Due to high costs of living and high taxes, these states are typically not the best choices for retirees
Retirement brings a lot of questions with it. It isn’t as simple as trying on your new gold watch and riding off into the sunset. People need to think about things such as finances, whether or not they are going to downsize their living space, and, ultimately, if they want to spend their retirement in a state that offers better perks for those 65 years and up.
Kiplinger.com ranked all 50 states based on quantifiable factors that are important to retirees and penalized those with things such as high tax rates and health care costs and rewarded states that had prosperous populations of residents over the age of 65. After all the abacuses and spreadsheets were put away and the total scores added up, the website highlighted the 15 states that are the least attractive to retirees based on the site’s methodology.
Coming in as the worst state to retire in in 2016 was New York. Of the state’s 19.6 million people, 14.1 percent of them are 65-plus and have an average income of $63.174. The state has above average health care costs at $397,107 for a retired couple and is on of the least tax friendly states in the country for retirees. New York City is the epicenter of the earthquake that rattles through the entirety of the state making it such a bad choice for retirees.
Another East Coast state is just behind New York on the list; New Jersey. New Jersey suffers from many of the same issues as New York such as its high cost of living (fourth highest in the country), above average cost of healthcare for a retired couple (third highest in the country), and its rating of being one of the least tax friendly states for retirees. The state does boast the third highest average income for retirees, however, at $66,409.
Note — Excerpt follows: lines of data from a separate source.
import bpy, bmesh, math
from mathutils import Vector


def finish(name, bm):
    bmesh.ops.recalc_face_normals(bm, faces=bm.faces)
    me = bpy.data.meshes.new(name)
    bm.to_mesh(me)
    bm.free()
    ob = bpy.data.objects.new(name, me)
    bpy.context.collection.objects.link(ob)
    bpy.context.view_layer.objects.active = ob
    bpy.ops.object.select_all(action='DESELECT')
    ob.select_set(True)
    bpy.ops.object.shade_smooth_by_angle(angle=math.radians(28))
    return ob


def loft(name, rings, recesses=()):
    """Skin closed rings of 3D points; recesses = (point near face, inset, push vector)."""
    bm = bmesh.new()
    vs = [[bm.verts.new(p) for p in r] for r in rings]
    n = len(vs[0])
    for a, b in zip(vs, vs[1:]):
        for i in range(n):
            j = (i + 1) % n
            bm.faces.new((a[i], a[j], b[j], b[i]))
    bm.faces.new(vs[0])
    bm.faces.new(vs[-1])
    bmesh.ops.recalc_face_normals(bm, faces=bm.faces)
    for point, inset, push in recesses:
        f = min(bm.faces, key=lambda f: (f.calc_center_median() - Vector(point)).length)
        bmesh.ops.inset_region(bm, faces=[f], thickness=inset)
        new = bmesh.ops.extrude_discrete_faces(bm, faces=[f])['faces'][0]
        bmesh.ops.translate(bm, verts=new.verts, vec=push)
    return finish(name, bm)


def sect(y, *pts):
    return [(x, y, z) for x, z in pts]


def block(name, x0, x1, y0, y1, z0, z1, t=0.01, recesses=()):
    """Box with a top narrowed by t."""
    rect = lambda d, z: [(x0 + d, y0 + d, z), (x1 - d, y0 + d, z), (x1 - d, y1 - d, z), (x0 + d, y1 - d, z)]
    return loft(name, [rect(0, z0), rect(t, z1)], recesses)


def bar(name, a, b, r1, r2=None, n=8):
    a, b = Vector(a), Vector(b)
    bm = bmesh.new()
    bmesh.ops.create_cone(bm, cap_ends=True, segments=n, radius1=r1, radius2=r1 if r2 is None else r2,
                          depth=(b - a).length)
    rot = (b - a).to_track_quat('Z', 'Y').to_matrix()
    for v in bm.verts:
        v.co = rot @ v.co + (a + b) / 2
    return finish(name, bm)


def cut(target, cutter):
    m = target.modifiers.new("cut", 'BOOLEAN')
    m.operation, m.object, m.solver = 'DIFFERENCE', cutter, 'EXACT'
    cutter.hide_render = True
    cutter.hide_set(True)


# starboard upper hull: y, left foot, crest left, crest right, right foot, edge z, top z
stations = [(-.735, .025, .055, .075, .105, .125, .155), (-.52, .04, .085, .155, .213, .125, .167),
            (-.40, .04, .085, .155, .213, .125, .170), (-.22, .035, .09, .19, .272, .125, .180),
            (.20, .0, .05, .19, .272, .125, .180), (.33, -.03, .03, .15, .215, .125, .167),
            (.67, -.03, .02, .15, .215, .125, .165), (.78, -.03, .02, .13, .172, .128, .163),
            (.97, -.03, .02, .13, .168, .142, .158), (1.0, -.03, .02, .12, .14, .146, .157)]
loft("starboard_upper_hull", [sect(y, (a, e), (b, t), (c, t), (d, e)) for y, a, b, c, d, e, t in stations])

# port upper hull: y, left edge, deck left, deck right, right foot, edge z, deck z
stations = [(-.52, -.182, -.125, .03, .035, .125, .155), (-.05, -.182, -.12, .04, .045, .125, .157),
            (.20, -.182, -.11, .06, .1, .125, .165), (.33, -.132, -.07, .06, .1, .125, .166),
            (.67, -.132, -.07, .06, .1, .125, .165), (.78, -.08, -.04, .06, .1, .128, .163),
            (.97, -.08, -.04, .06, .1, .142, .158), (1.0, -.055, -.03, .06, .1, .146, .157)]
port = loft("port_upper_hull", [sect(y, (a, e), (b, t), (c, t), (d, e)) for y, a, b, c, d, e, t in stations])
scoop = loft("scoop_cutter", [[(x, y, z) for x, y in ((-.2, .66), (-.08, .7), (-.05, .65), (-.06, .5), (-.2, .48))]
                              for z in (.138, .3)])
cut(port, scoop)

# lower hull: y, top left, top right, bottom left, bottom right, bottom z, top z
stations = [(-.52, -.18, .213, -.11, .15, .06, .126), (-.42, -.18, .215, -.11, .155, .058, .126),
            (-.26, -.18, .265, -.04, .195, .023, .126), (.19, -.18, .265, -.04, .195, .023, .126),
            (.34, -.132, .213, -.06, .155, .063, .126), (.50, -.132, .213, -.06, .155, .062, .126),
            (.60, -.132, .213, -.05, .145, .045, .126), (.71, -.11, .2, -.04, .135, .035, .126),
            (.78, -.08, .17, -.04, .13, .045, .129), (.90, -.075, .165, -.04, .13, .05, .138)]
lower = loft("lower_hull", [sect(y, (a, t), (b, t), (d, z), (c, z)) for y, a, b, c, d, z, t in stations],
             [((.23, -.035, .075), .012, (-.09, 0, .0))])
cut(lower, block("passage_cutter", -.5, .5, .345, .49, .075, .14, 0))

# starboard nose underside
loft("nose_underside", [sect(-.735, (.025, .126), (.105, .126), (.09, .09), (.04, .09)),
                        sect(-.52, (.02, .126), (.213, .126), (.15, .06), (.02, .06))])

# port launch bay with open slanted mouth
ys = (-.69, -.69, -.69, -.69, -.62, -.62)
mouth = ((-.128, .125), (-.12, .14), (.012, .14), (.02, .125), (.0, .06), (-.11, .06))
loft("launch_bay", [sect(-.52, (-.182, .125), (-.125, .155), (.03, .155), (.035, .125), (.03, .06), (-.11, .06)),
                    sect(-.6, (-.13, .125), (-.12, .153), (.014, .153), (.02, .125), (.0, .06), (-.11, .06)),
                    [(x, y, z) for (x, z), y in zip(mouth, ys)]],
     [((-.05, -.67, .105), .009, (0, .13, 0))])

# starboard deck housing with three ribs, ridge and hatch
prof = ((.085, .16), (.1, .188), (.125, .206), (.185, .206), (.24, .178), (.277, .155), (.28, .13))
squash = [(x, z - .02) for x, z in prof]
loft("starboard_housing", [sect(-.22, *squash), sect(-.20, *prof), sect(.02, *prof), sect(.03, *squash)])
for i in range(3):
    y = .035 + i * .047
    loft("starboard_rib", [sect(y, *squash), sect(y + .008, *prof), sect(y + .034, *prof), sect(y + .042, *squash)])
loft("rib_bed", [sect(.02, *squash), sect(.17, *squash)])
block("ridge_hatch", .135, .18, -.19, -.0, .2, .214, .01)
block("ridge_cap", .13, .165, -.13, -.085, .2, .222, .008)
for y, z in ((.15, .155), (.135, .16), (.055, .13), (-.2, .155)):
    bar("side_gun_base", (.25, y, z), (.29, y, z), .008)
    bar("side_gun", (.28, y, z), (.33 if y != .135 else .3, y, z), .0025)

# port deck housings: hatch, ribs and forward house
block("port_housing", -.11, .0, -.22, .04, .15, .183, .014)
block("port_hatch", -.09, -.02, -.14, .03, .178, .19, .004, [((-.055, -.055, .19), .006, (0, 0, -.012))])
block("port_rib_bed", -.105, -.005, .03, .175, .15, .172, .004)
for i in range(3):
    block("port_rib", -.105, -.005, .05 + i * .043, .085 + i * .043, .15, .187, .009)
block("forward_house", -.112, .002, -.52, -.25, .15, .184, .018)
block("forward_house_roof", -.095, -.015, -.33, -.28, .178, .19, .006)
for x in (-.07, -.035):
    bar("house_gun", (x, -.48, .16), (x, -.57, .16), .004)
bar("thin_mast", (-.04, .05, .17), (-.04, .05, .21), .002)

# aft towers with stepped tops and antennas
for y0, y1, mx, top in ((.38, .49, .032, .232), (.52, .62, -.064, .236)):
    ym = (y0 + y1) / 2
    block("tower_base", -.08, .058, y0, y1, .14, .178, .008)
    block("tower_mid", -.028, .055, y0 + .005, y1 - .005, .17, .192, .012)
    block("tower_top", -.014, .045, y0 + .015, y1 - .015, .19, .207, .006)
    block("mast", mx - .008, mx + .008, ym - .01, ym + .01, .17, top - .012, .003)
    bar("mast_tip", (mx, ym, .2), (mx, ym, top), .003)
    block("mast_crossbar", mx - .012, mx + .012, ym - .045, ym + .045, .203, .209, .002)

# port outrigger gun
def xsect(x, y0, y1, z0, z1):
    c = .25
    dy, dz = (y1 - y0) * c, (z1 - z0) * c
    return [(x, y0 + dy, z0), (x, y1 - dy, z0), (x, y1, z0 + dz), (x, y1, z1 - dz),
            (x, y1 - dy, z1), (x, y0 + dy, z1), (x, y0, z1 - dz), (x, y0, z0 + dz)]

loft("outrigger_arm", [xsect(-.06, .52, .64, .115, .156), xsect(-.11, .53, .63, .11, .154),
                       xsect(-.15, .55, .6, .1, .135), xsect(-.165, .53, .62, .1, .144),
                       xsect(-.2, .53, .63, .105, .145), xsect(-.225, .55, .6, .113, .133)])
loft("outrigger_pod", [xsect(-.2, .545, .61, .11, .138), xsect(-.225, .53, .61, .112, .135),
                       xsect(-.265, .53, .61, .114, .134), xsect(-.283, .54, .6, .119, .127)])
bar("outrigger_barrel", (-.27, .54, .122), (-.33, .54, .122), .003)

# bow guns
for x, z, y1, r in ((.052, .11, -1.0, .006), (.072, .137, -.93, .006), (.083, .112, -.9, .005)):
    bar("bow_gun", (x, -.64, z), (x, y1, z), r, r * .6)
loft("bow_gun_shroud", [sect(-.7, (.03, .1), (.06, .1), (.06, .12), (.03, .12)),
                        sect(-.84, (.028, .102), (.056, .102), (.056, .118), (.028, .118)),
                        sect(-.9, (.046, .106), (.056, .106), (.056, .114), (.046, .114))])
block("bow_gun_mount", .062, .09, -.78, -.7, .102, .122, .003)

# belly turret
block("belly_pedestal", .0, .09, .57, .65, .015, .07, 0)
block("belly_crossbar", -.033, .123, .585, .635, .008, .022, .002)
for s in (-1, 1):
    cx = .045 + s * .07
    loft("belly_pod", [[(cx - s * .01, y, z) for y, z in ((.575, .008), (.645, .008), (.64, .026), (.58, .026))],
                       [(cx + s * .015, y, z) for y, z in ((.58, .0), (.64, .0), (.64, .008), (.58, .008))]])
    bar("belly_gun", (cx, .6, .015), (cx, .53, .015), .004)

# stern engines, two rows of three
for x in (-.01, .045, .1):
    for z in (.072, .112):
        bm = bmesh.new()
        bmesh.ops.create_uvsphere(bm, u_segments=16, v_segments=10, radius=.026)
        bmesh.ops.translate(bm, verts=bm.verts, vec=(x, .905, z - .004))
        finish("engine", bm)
Other states on the list include California (3), Illinois (5), Montana (8), Indiana (11), and Minnesota (15).
For the complete list of worst states for retirees, follow the link below.